A big problem though is that the earliest it could possibly get approval stateside is either in late 2022, or early 2023.
It’s also out of the running when it comes to getting EUA. WHO’s approval won’t do much to shorten this timeline.
As my InvestorPlace colleague Larry Ramer previously wrote, the company isn’t making any progress with Covaxin until it completes a U.S. clinical trial.
Worse yet, with the high chances that U.S. vaccination rates pick up, the risk of this stock’s ultimate collapse keeps on rising.
Recent Mandates Further Dent Occugen’s Prospects
Earlier this year, Ocugen said it planned to sell 100 million Covaxin doses domestically, but according to President Biden in a recent speech, only 67 million are not vaccinated.
Expect that number to continue coming down, as the “vaccine-or-test” mandate on U.S. employers fully comes into effect.
Given that after this mandate, everyone who wanted a vaccine, and most who were hesitant to get one will have relented and gotten one. To whom in the U.S. will the company sell Covaxin?
With a market capitalization of around $1.53 billion, OCGN stock still trades as if the company will hit its 100 million dose goal. With much saying otherwise, it’s only a matter of time before shares fall to a price more reflective of its prospects.
As I wrote back in August, likely back down to its pre-Covaxin prices. In other words, $1 per share and below, more than 86% below where shares change hands today.
It was Covaxin alone that sent this stock out of penny stock territory. Without this catalyst, it’s likely heading back to where it started.
Bottom Line on Ocugen
WHO authorization bodes well for Covaxin’s developer, Bharat Biotech. Unfortunately, it does little to improve the situation for Ocugen. It remains far away from getting this underdog vaccine approved and sold within the United States.
Admittedly, one last boost may still be on the table, if meme traders use subsequent WHO news as a reason to send OCGN stock back to double-digit prices. But with its high chances of ultimately collapsing in price, it’s a stock most investors should avoid.

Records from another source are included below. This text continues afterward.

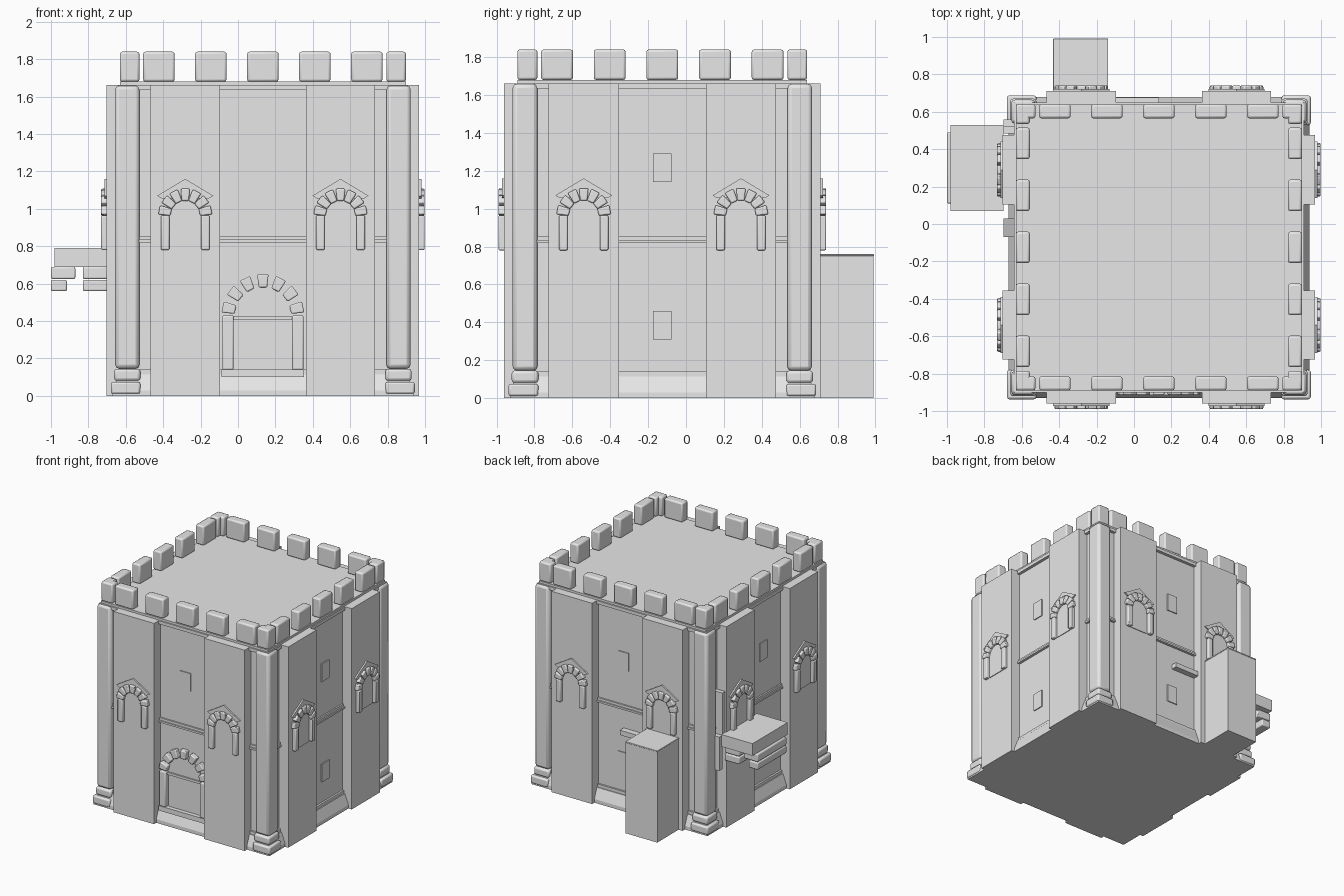
import bpy, bmesh
from math import sin, cos, pi, radians, sqrt
from mathutils import Matrix, Vector

if "Cube" in bpy.data.objects:
    bpy.data.objects.remove(bpy.data.objects["Cube"])

stone = bpy.data.materials.new("grey stone")
stone.use_nodes = True
GREY = (0.8, 0.8, 0.8, 1)
stone.diffuse_color = GREY
stone.node_tree.nodes["Principled BSDF"].inputs["Base Color"].default_value = GREY

CENTRE = Matrix.Translation((0.133, -0.125, 0))
SIDES = ["front", "left", "back", "right"]
WALL, PIER, ROOF = 0.75, 0.835, 0.765
made = []


def side_matrix(k):
    """Local frame of one wall: x along it, -y outward."""
    return CENTRE @ Matrix.Rotation(k * pi / 2, 4, 'Z')


def prism(bm, pts, d0, d1):
    """Extrude an outline of (along, height) points from depth d0 out to d1."""
    inner = [bm.verts.new((u, -d0, z)) for u, z in pts]
    outer = [bm.verts.new((u, -d1, z)) for u, z in pts]
    bm.faces.new(inner)
    bm.faces.new(outer[::-1])
    n = len(pts)
    for i in range(n):
        j = (i + 1) % n
        bm.faces.new((inner[i], outer[i], outer[j], inner[j]))


def box(bm, u0, u1, d0, d1, z0, z1):
    prism(bm, [(u0, z0), (u1, z0), (u1, z1), (u0, z1)], d0, d1)


def finish(name, bm, matrix=CENTRE, bevel=0):
    bmesh.ops.recalc_face_normals(bm, faces=bm.faces)
    me = bpy.data.meshes.new(name)
    bm.to_mesh(me)
    bm.free()
    me.materials.append(stone)
    ob = bpy.data.objects.new(name, me)
    ob.matrix_world = matrix
    bpy.context.collection.objects.link(ob)
    if bevel:
        m = ob.modifiers.new("Bevel", 'BEVEL')
        m.width, m.segments = bevel, 2
    made.append(ob)
    return ob


def block(name, *dims, matrix=CENTRE, bevel=0):
    bm = bmesh.new()
    box(bm, *dims)
    return finish(name, bm, matrix, bevel)


def square(name, half, z0, z1, top=None):
    """Square slab around the tower, tapering to top when given."""
    bm = bmesh.new()
    bmesh.ops.create_cone(bm, cap_ends=True, segments=4, radius1=half * sqrt(2),
                          radius2=(top or half) * sqrt(2), depth=z1 - z0)
    bmesh.ops.rotate(bm, verts=bm.verts, matrix=Matrix.Rotation(pi / 4, 3, 'Z'))
    bmesh.ops.translate(bm, verts=bm.verts, vec=(0, 0, (z0 + z1) / 2))
    finish(name, bm)


def arch_opening(name, k, cu, z0, spring, d, half, post, radius, block_w, block_l, proud):
    """Panel, two posts and a ring of seven wedge stones."""
    m = side_matrix(k)
    bm = bmesh.new()
    r = radius - block_l / 2
    arc = [(cu + r * cos(a * pi / 12), spring + r * sin(a * pi / 12)) for a in range(13)]
    prism(bm, [(cu - r, z0), (cu + r, z0)] + arc, d - 0.01, d + 0.006)
    finish(name + "_panel", bm, m)
    bm = bmesh.new()
    for s in (-1, 1):
        a, b = sorted((cu + s * (half - post), cu + s * half))
        box(bm, a, b, d - 0.01, d + proud, z0, spring)
    finish(name + "_posts", bm, m, 0.007)
    bm = bmesh.new()
    for i in range(7):
        a = radians(12 + 26 * i)
        out, tan = Vector((cos(a), sin(a))), Vector((-sin(a), cos(a)))
        base = Vector((cu, spring))
        lo, hi = radius - block_l / 2, radius + block_l / 2
        w0, w1 = block_w * 0.42, block_w * 0.55
        pts = [base + out * lo - tan * w0, base + out * hi - tan * w1,
               base + out * hi + tan * w1, base + out * lo + tan * w0]
        prism(bm, pts, d - 0.01, d + proud)
    finish(name + "_arch_stones", bm, m, 0.007)


# Tower core, stepped base, string course, cornice and roof
square("tower_core", WALL, 0, 1.66)
square("base_plinth", 0.805, 0, 0.03)
square("base_slope", 0.805, 0.03, 0.115, 0.772)
square("base_fillet", 0.765, 0.115, 0.14)
square("string_course_lower", 0.772, 0.82, 0.835)
square("string_course_upper", 0.762, 0.835, 0.855)
square("cornice", 0.775, 1.635, 1.662)
square("roof", ROOF, 1.655, 1.68)

for k, side in enumerate(SIDES):
    m = side_matrix(k)
    # Piers with arched windows and gables
    for s, tag in ((-1, "a"), (1, "b")):
        cu = 0.415 * s
        name = f"{side}_{tag}"
        block(name + "_pier", cu - 0.185, cu + 0.185, 0.7, PIER, 0, 1.662, matrix=m)
        arch_opening(name + "_window", k, cu, 0.78, 0.965, PIER,
                     0.13, 0.045, 0.11, 0.045, 0.065, 0.03)
        bm = bmesh.new()
        prism(bm, [(cu - 0.15, 1.07), (cu - 0.125, 1.055), (cu + 0.125, 1.055),
                   (cu + 0.15, 1.07), (cu, 1.16)], PIER - 0.01, PIER + 0.012)
        finish(name + "_gable", bm, m)
    # Small square shutters in the middle bay
    heights = [1.14] if k == 0 else [1.14, 0.31]
    for i, z in enumerate(heights):
        block(f"{side}_shutter_{i}", -0.048, 0.048, WALL - 0.01, WALL + 0.008, z, z + 0.15, matrix=m)
    # Merlons, the end ones meeting in an L at the corners
    bm = bmesh.new()
    for i in range(-2, 3):
        box(bm, i * 0.278 - 0.084, i * 0.278 + 0.084, 0.69, ROOF, 1.68, 1.84)
    for s in (-1, 1):
        a, b = sorted((s * 0.66, s * ROOF))
        box(bm, a, b, 0.69, ROOF, 1.68, 1.84)
    finish(side + "_merlons", bm, m, 0.012)
    # Corner column with foot and plinth
    block(side + "_corner_column", 0.66, 0.79, 0.66, 0.79, 0.145, 1.66, matrix=m, bevel=0.022)
    block(side + "_column_foot", 0.655, 0.795, 0.655, 0.795, 0.08, 0.145, matrix=m, bevel=0.015)
    block(side + "_column_plinth", 0.655, 0.812, 0.655, 0.812, 0.01, 0.075, matrix=m, bevel=0.012)

# Front door
arch_opening("door", 0, 0, 0.14, 0.43, WALL, 0.217, 0.06, 0.185, 0.055, 0.07, 0.04)
block("door_lintel", -0.16, 0.16, WALL, WALL + 0.018, 0.405, 0.425, matrix=side_matrix(0))
block("door_step", -0.22, 0.22, WALL, 0.79, 0.1, 0.14, matrix=side_matrix(0))

# Tall chest behind the back pier
back = side_matrix(2)
block("back_chest", 0.273, 0.563, 0.83, 1.115, 0, 0.75, matrix=back)
block("back_chest_lid", 0.271, 0.565, 0.83, 1.117, 0.75, 0.76, matrix=back, bevel=0.003)
block("back_ledge", 0.0, 0.23, 0.74, 0.8, 0.62, 0.66, matrix=back)

# Balcony slab on bearer beams
right = side_matrix(3)
block("balcony_slab", -0.655, -0.195, 0.83, 1.113, 0.69, 0.79, matrix=right)
for i, (d0, d1, z0, z1) in enumerate([(1.003, 1.133, 0.625, 0.69), (0.83, 0.963, 0.625, 0.69),
                                      (1.048, 1.133, 0.56, 0.62), (0.83, 0.963, 0.56, 0.62)]):
    block(f"balcony_beam_{i}", -0.615, -0.235, d0, d1, z0, z1, matrix=right, bevel=0.008)

# Posts and ledge beside the balcony
block("balcony_post_upper", -0.645, -0.61, 0.74, 0.83, 0.72, 1.13, matrix=right)
block("balcony_post_lower", -0.685, -0.645, 0.74, 0.83, 0.5, 0.78, matrix=right)
bm = bmesh.new()
prism(bm, [(-0.155, 0.6), (-0.055, 0.6), (-0.055, 0.64), (-0.155, 0.68)], 0.74, 0.83)
finish("right_ledge", bm, right)

# Soft shading over the bevels, crisp edges elsewhere
bpy.ops.object.select_all(action='DESELECT')
for ob in made:
    ob.select_set(True)
bpy.context.view_layer.objects.active = made[0]
bpy.ops.object.shade_smooth_by_angle(angle=radians(40))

On the date of publication, Thomas Niel did not have (either directly or indirectly) any positions in the securities mentioned in this article. The opinions expressed in this article are those of the writer, subject to the InvestorPlace.com Publishing Guidelines.
Thomas Niel, a contributor for InvestorPlace.com, has been writing single-stock analysis for web-based publications since 2016.